▶ _Records supplied_
[Start of section]
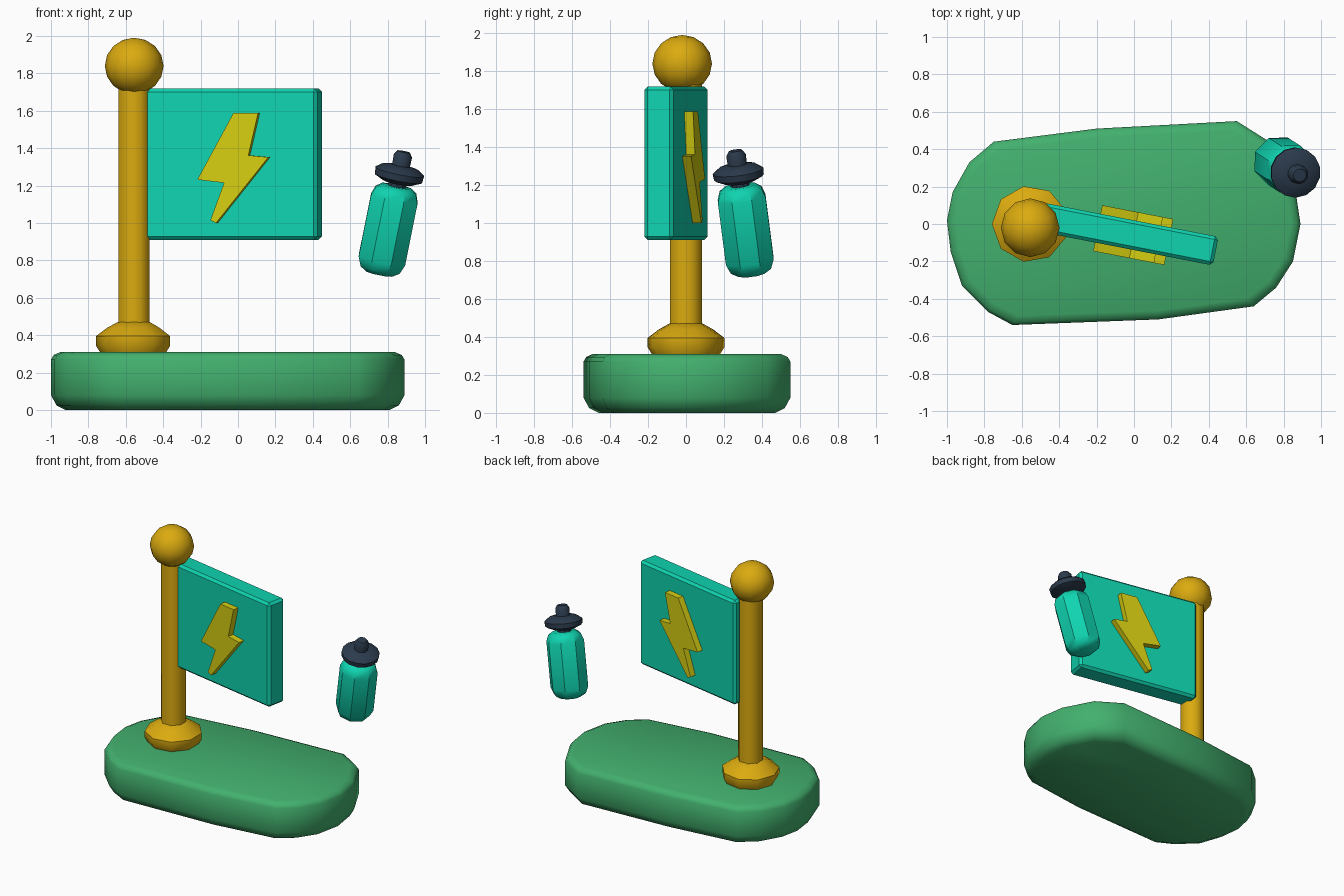
import bpy, bmesh, math
from mathutils import Matrix, Vector

if "Cube" in bpy.data.objects:
    bpy.data.objects.remove(bpy.data.objects["Cube"])


def material(name, srgb):
    m = bpy.data.materials.new(name)
    m.diffuse_color = [(c / 12.92 if c < 0.04 else ((c + 0.055) / 1.055) ** 2.4) for c in srgb] + [1]
    m.use_nodes = True
    m.node_tree.nodes["Principled BSDF"].inputs["Base Color"].default_value = m.diffuse_color
    return m


GREEN = material("grass green", (0.26, 0.69, 0.43))
GOLD = material("gold", (0.86, 0.67, 0.06))
TEAL = material("teal", (0.06, 0.83, 0.69))
YELLOW = material("bolt yellow", (0.84, 0.81, 0.07))
NAVY = material("dark slate", (0.17, 0.23, 0.30))


def finish(name, bm, mat, matrix=None, angle=35):
    bmesh.ops.recalc_face_normals(bm, faces=bm.faces)
    if matrix:
        bm.transform(matrix)
    for f in bm.faces:
        f.smooth = True
    me = bpy.data.meshes.new(name)
    bm.to_mesh(me)
    bm.free()
    me.set_sharp_from_angle(angle=math.radians(angle))
    me.materials.append(mat)
    ob = bpy.data.objects.new(name, me)
    bpy.context.collection.objects.link(ob)
    return ob


def loft(name, rings, mat, matrix=None, angle=35):
    """Skin a stack of equal-length rings and cap both ends."""
    bm = bmesh.new()
    vs = [[bm.verts.new(p) for p in r] for r in rings]
    n = len(vs[0])
    for a, b in zip(vs, vs[1:]):
        for i in range(n):
            j = (i + 1) % n
            bm.faces.new((a[i], a[j], b[j], b[i]))
    bm.faces.new(vs[0][::-1])
    bm.faces.new(vs[-1])
    return finish(name, bm, mat, matrix, angle)


def lathe(name, profile, sides, mat, matrix, angle=35):
    rings = [[(r * math.cos(2 * math.pi * (i + 0.5) / sides),
               r * math.sin(2 * math.pi * (i + 0.5) / sides), z) for i in range(sides)]
             for r, z in profile]
    return loft(name, rings, mat, matrix, angle)


# slab base
outline = [(-0.75, 0.44), (-0.2, 0.51), (0.55, 0.55), (0.74, 0.43), (0.86, 0.2), (0.89, 0.0),
           (0.85, -0.2), (0.76, -0.34), (0.64, -0.44), (0.13, -0.51), (-0.65, -0.54), (-0.78, -0.47),
           (-0.92, -0.33), (-0.98, -0.15), (-1.0, 0.02), (-0.97, 0.17), (-0.88, 0.33)]
layers = [(0.08, 0.0), (0.03, 0.025), (0.0, 0.08), (0.0, 0.27), (0.015, 0.295), (0.05, 0.31)]
rings = []
for inset, z in layers:
    rings.append([(-0.055 + (x + 0.055) * (1 - inset / 0.945), y * (1 - inset / 0.545), z)
                  for x, y in outline])
loft("base", rings, GREEN, angle=40)

# pole with collar and ball
at_pole = Matrix.Translation((-0.555, 0, 0))
lathe("collar", [(0.17, 0.29), (0.205, 0.345), (0.205, 0.395), (0.145, 0.44), (0.09, 0.47)], 9, GOLD, at_pole, 45)
lathe("pole", [(0.09, 0.3), (0.09, 1.76)], 8, GOLD, at_pole, 50)
bm = bmesh.new()
bmesh.ops.create_uvsphere(bm, u_segments=12, v_segments=8, radius=0.157)
finish("ball", bm, GOLD, Matrix.Translation((-0.555, -0.02, 1.84)) @ Matrix.Diagonal((1, 1, 0.96, 1)), 60)

# flag panel, turned about the vertical
turn = Matrix.Translation((0, -0.06, 0)) @ Matrix.Rotation(math.radians(-11), 4, 'Z')
bm = bmesh.new()
bmesh.ops.create_cube(bm, size=1, matrix=Matrix.Translation((-0.04, 0, 1.315)) @ Matrix.Diagonal((0.97, 0.156, 0.81, 1)))
bmesh.ops.bevel(bm, geom=bm.edges[:], offset=0.018, segments=1, affect='EDGES')
finish("flag", bm, TEAL, turn, 30)

# zigzag emblem standing out on both faces of the flag
zigzag = [(-0.025, 1.588), (0.107, 1.588), (0.055, 1.362), (0.162, 1.352),
          (-0.118, 1.0), (-0.148, 1.015), (-0.075, 1.215), (-0.218, 1.232)]
loft("bolt", [[((x + 0.024) / 0.982, y, z) for x, z in zigzag] for y in (-0.125, 0.125)], YELLOW, turn, 20)

# tilted floating bottle
foot = Vector((0.755, 0.345, 0.73))
axis = Vector((0.132, -0.085, 0.655))
tilt = Matrix.Translation(foot) @ Vector((0, 0, 1)).rotation_difference(axis).to_matrix().to_4x4()
lathe("bottle", [(0.075, 0.0), (0.115, 0.025), (0.137, 0.075), (0.137, 0.41), (0.12, 0.455), (0.085, 0.48)],
      8, TEAL, tilt, 40)
lathe("bottle_neck", [(0.05, 0.46), (0.05, 0.52)], 10, NAVY, tilt)
lathe("cap", [(0.08, 0.5), (0.132, 0.525), (0.135, 0.56), (0.1, 0.585), (0.05, 0.595)], 14, NAVY, tilt, 45)
lathe("cap_knob", [(0.05, 0.58), (0.052, 0.645), (0.035, 0.67)], 10, NAVY, tilt, 45)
[End of section]
▶ _Your objective_
Omit the pictures, then retype the remaining material without a single change.

▶ _Task result_
import bpy, bmesh, math
from mathutils import Matrix, Vector

if "Cube" in bpy.data.objects:
    bpy.data.objects.remove(bpy.data.objects["Cube"])


def material(name, srgb):
    m = bpy.data.materials.new(name)
    m.diffuse_color = [(c / 12.92 if c < 0.04 else ((c + 0.055) / 1.055) ** 2.4) for c in srgb] + [1]
    m.use_nodes = True
    m.node_tree.nodes["Principled BSDF"].inputs["Base Color"].default_value = m.diffuse_color
    return m


GREEN = material("grass green", (0.26, 0.69, 0.43))
GOLD = material("gold", (0.86, 0.67, 0.06))
TEAL = material("teal", (0.06, 0.83, 0.69))
YELLOW = material("bolt yellow", (0.84, 0.81, 0.07))
NAVY = material("dark slate", (0.17, 0.23, 0.30))


def finish(name, bm, mat, matrix=None, angle=35):
    bmesh.ops.recalc_face_normals(bm, faces=bm.faces)
    if matrix:
        bm.transform(matrix)
    for f in bm.faces:
        f.smooth = True
    me = bpy.data.meshes.new(name)
    bm.to_mesh(me)
    bm.free()
    me.set_sharp_from_angle(angle=math.radians(angle))
    me.materials.append(mat)
    ob = bpy.data.objects.new(name, me)
    bpy.context.collection.objects.link(ob)
    return ob


def loft(name, rings, mat, matrix=None, angle=35):
    """Skin a stack of equal-length rings and cap both ends."""
    bm = bmesh.new()
    vs = [[bm.verts.new(p) for p in r] for r in rings]
    n = len(vs[0])
    for a, b in zip(vs, vs[1:]):
        for i in range(n):
            j = (i + 1) % n
            bm.faces.new((a[i], a[j], b[j], b[i]))
    bm.faces.new(vs[0][::-1])
    bm.faces.new(vs[-1])
    return finish(name, bm, mat, matrix, angle)


def lathe(name, profile, sides, mat, matrix, angle=35):
    rings = [[(r * math.cos(2 * math.pi * (i + 0.5) / sides),
               r * math.sin(2 * math.pi * (i + 0.5) / sides), z) for i in range(sides)]
             for r, z in profile]
    return loft(name, rings, mat, matrix, angle)


# slab base
outline = [(-0.75, 0.44), (-0.2, 0.51), (0.55, 0.55), (0.74, 0.43), (0.86, 0.2), (0.89, 0.0),
           (0.85, -0.2), (0.76, -0.34), (0.64, -0.44), (0.13, -0.51), (-0.65, -0.54), (-0.78, -0.47),
           (-0.92, -0.33), (-0.98, -0.15), (-1.0, 0.02), (-0.97, 0.17), (-0.88, 0.33)]
layers = [(0.08, 0.0), (0.03, 0.025), (0.0, 0.08), (0.0, 0.27), (0.015, 0.295), (0.05, 0.31)]
rings = []
for inset, z in layers:
    rings.append([(-0.055 + (x + 0.055) * (1 - inset / 0.945), y * (1 - inset / 0.545), z)
                  for x, y in outline])
loft("base", rings, GREEN, angle=40)

# pole with collar and ball
at_pole = Matrix.Translation((-0.555, 0, 0))
lathe("collar", [(0.17, 0.29), (0.205, 0.345), (0.205, 0.395), (0.145, 0.44), (0.09, 0.47)], 9, GOLD, at_pole, 45)
lathe("pole", [(0.09, 0.3), (0.09, 1.76)], 8, GOLD, at_pole, 50)
bm = bmesh.new()
bmesh.ops.create_uvsphere(bm, u_segments=12, v_segments=8, radius=0.157)
finish("ball", bm, GOLD, Matrix.Translation((-0.555, -0.02, 1.84)) @ Matrix.Diagonal((1, 1, 0.96, 1)), 60)

# flag panel, turned about the vertical
turn = Matrix.Translation((0, -0.06, 0)) @ Matrix.Rotation(math.radians(-11), 4, 'Z')
bm = bmesh.new()
bmesh.ops.create_cube(bm, size=1, matrix=Matrix.Translation((-0.04, 0, 1.315)) @ Matrix.Diagonal((0.97, 0.156, 0.81, 1)))
bmesh.ops.bevel(bm, geom=bm.edges[:], offset=0.018, segments=1, affect='EDGES')
finish("flag", bm, TEAL, turn, 30)

# zigzag emblem standing out on both faces of the flag
zigzag = [(-0.025, 1.588), (0.107, 1.588), (0.055, 1.362), (0.162, 1.352),
          (-0.118, 1.0), (-0.148, 1.015), (-0.075, 1.215), (-0.218, 1.232)]
loft("bolt", [[((x + 0.024) / 0.982, y, z) for x, z in zigzag] for y in (-0.125, 0.125)], YELLOW, turn, 20)

# tilted floating bottle
foot = Vector((0.755, 0.345, 0.73))
axis = Vector((0.132, -0.085, 0.655))
tilt = Matrix.Translation(foot) @ Vector((0, 0, 1)).rotation_difference(axis).to_matrix().to_4x4()
lathe("bottle", [(0.075, 0.0), (0.115, 0.025), (0.137, 0.075), (0.137, 0.41), (0.12, 0.455), (0.085, 0.48)],
      8, TEAL, tilt, 40)
lathe("bottle_neck", [(0.05, 0.46), (0.05, 0.52)], 10, NAVY, tilt)
lathe("cap", [(0.08, 0.5), (0.132, 0.525), (0.135, 0.56), (0.1, 0.585), (0.05, 0.595)], 14, NAVY, tilt, 45)
lathe("cap_knob", [(0.05, 0.58), (0.052, 0.645), (0.035, 0.67)], 10, NAVY, tilt, 45)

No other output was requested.